But rather than delivering the message with skilled discretion, pain tends to announce its presence too loudly then rams the message home, sometimes even sloppily spilling the goods (or the bads - pain's message is seldom a good one) to neighboring nerve cells for whom the bad news was not intended.
No diplomatic courier, pain.
Nor, after running its errand for the brain, does this messenger make a quick tactful departure back to from whence it came, but rather keeps hanging around, banging out its something-is-wrong message over and over until you want to yell, "Okay, okay, I got it, just leave already!" You'll offer it an aspirin or a Tylenol or even a glass of wine or a shot of whiskey to just go away. And sometimes it will.
But sometimes it won't, in which case you've got to deal not only with the problem the pain is warning you about but the pain itself, because the pain has become as bad a problem as the problem it's warning you about. Sometimes worse.

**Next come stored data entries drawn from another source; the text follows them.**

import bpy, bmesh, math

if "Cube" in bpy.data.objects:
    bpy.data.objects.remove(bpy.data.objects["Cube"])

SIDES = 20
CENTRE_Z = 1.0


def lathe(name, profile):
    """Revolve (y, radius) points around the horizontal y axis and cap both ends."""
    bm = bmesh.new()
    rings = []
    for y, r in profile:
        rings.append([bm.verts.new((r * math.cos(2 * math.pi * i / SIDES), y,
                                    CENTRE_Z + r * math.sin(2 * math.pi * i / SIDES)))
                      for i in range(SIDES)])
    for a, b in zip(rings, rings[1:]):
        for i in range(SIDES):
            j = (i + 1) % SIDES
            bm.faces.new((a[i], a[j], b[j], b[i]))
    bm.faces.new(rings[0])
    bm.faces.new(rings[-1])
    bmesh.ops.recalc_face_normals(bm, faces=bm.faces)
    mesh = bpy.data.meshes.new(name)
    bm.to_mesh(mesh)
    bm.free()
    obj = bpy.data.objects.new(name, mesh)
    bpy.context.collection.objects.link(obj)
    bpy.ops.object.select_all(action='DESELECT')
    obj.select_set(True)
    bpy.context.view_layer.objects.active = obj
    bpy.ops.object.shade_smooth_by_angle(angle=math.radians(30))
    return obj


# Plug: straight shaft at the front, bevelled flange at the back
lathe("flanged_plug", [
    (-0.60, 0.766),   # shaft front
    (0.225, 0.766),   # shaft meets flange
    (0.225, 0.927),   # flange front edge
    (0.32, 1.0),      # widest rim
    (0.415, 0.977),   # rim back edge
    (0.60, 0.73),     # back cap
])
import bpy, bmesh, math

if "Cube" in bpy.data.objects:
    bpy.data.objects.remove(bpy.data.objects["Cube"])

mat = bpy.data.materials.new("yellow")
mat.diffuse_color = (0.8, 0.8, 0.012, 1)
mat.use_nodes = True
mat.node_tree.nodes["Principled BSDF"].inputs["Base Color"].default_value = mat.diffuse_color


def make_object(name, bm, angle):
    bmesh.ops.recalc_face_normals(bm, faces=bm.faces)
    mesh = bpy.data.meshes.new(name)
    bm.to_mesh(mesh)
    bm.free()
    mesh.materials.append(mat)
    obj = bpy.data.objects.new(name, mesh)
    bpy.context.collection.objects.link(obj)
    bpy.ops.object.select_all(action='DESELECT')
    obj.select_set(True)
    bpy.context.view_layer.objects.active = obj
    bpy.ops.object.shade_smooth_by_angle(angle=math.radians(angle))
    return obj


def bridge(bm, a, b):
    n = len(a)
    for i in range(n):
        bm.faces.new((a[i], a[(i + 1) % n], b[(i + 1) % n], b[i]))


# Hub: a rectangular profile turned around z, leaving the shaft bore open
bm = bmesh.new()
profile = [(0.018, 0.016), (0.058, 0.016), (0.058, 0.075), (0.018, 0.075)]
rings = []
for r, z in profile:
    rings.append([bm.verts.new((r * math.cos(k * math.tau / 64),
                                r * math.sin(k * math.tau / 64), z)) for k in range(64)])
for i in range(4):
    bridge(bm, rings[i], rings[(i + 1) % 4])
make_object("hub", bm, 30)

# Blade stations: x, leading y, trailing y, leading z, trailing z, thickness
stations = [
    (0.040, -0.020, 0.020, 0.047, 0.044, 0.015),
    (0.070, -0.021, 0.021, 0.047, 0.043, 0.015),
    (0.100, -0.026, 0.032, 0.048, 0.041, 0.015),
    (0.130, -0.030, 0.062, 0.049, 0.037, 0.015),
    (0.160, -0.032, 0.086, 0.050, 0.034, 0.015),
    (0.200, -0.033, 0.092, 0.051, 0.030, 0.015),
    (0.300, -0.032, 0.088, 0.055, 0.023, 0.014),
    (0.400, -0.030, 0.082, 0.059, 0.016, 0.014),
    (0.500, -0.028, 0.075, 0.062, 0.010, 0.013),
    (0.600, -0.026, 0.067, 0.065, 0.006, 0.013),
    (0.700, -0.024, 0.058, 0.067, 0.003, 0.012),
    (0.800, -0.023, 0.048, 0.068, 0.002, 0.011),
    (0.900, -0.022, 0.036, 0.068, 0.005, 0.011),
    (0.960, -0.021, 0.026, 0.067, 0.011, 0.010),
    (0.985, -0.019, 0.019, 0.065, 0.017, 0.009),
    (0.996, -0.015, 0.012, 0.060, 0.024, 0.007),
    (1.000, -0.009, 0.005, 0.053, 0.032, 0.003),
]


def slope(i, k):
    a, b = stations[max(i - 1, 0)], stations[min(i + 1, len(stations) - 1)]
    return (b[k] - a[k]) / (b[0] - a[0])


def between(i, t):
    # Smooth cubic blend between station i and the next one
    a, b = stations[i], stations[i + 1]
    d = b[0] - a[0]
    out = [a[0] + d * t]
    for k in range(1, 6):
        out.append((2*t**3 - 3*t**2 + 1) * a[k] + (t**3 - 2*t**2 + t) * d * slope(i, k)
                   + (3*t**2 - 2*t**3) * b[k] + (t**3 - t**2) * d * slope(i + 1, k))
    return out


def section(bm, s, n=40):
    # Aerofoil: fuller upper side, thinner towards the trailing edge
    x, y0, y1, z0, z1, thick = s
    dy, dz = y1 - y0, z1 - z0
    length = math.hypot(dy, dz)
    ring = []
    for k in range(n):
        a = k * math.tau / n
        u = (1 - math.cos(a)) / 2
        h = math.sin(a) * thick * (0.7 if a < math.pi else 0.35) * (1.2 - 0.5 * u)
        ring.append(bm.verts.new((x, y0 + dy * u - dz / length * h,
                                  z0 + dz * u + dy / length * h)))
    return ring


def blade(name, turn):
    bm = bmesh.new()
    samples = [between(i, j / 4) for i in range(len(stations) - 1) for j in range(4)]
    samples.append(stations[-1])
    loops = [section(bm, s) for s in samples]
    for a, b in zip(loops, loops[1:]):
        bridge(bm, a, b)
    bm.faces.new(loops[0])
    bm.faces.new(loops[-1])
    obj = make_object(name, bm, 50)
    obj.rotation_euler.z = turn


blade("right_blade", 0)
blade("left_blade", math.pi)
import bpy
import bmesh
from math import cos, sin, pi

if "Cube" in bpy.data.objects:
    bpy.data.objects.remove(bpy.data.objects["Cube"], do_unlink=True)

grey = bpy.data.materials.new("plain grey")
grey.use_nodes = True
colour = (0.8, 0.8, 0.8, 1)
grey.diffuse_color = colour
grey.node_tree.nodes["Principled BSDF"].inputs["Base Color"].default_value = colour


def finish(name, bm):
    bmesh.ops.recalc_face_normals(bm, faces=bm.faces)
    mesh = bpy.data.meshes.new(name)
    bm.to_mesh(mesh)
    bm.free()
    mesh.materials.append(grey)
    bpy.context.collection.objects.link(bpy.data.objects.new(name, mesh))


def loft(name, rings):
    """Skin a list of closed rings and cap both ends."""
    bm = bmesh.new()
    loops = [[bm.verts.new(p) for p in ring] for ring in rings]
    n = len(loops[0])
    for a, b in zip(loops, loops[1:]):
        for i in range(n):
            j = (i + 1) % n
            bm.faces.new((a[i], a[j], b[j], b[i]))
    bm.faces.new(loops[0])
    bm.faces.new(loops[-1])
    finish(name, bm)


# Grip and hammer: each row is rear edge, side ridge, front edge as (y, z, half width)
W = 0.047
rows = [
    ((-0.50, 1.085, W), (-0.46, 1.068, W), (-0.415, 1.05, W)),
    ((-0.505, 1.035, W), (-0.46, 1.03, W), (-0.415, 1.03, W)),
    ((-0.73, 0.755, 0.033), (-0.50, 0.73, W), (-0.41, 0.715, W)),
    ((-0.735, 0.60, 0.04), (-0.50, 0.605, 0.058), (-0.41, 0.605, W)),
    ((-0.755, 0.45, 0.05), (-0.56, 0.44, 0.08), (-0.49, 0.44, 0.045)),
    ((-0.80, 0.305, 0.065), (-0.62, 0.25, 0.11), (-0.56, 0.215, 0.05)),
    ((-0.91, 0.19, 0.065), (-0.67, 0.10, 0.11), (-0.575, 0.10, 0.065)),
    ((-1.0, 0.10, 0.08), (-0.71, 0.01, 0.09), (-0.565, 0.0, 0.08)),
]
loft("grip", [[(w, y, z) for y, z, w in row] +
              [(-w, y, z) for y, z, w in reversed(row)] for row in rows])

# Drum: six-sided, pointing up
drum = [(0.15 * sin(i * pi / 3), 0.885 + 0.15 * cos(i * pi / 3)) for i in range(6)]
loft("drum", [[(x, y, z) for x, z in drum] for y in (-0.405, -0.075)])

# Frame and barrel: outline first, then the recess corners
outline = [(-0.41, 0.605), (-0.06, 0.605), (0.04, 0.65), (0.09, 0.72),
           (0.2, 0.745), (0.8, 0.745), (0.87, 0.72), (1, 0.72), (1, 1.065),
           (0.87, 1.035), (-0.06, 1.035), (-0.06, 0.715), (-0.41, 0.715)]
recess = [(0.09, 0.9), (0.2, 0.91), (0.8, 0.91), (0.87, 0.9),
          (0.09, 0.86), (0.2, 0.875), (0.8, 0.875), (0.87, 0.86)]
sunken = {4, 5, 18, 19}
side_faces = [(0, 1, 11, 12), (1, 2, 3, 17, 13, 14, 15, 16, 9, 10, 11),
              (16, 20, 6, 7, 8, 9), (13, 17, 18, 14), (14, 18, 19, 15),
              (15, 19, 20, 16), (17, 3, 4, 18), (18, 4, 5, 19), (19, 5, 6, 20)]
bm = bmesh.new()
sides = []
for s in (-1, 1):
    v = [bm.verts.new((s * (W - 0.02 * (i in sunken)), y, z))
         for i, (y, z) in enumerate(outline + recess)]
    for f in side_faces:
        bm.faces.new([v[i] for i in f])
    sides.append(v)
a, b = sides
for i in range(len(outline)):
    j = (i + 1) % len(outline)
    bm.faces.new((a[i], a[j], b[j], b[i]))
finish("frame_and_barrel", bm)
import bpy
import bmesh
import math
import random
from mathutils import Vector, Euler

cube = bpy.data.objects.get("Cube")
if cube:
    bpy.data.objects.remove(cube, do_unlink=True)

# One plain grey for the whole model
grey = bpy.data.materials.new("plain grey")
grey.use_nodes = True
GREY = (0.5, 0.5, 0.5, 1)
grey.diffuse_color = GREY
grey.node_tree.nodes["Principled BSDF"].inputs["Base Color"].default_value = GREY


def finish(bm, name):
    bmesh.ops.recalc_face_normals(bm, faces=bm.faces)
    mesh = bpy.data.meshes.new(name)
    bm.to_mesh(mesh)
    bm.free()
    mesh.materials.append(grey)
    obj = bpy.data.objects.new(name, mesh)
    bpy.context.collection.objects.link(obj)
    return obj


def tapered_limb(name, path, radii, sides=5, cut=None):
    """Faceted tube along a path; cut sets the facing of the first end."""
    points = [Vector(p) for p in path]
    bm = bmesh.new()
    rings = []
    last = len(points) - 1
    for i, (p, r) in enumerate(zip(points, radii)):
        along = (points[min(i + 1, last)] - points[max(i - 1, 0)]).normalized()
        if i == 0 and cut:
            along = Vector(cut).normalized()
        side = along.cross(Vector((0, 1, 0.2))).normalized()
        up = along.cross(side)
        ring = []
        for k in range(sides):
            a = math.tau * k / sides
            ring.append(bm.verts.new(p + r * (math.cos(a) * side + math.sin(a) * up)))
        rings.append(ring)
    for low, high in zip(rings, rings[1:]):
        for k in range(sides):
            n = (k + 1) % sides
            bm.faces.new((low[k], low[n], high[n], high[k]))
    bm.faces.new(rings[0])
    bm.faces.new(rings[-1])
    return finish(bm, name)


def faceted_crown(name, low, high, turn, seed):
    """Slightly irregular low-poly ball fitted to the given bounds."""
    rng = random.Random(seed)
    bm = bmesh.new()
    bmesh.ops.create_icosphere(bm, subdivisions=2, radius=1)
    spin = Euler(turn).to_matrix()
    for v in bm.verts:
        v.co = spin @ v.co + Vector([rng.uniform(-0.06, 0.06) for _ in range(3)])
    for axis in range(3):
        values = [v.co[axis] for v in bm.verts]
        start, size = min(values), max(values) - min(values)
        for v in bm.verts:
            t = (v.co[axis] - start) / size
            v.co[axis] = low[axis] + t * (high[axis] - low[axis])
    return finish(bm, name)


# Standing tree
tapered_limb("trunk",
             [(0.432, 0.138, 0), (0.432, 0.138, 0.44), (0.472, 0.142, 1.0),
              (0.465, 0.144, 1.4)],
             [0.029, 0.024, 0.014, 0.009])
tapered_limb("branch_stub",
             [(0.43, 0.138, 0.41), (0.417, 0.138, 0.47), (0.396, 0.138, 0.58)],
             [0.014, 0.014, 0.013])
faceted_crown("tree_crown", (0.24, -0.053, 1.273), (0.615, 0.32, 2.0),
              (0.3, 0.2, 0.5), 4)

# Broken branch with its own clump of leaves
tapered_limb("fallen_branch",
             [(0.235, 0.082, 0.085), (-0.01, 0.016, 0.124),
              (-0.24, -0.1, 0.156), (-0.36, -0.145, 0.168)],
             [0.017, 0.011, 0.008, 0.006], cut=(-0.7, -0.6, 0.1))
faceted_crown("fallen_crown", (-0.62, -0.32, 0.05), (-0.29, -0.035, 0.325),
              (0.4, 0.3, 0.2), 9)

Which begs the question, as asked by the character Yossarian in "Catch 22":
"Why couldn't (God) have used a doorbell instead to notify us?"
In truth, I've wondered about that myself. Tomorrow I'll share some thoughts I came up with on the subject.
But in the meantime here on the home front Tommy has been trying to deal with the bad messenger with the help of four different pain killers (none of which are doing any actual killing; just some tolerable neutralizing), a lot of ice and exercising and, maybe the best medicine of all: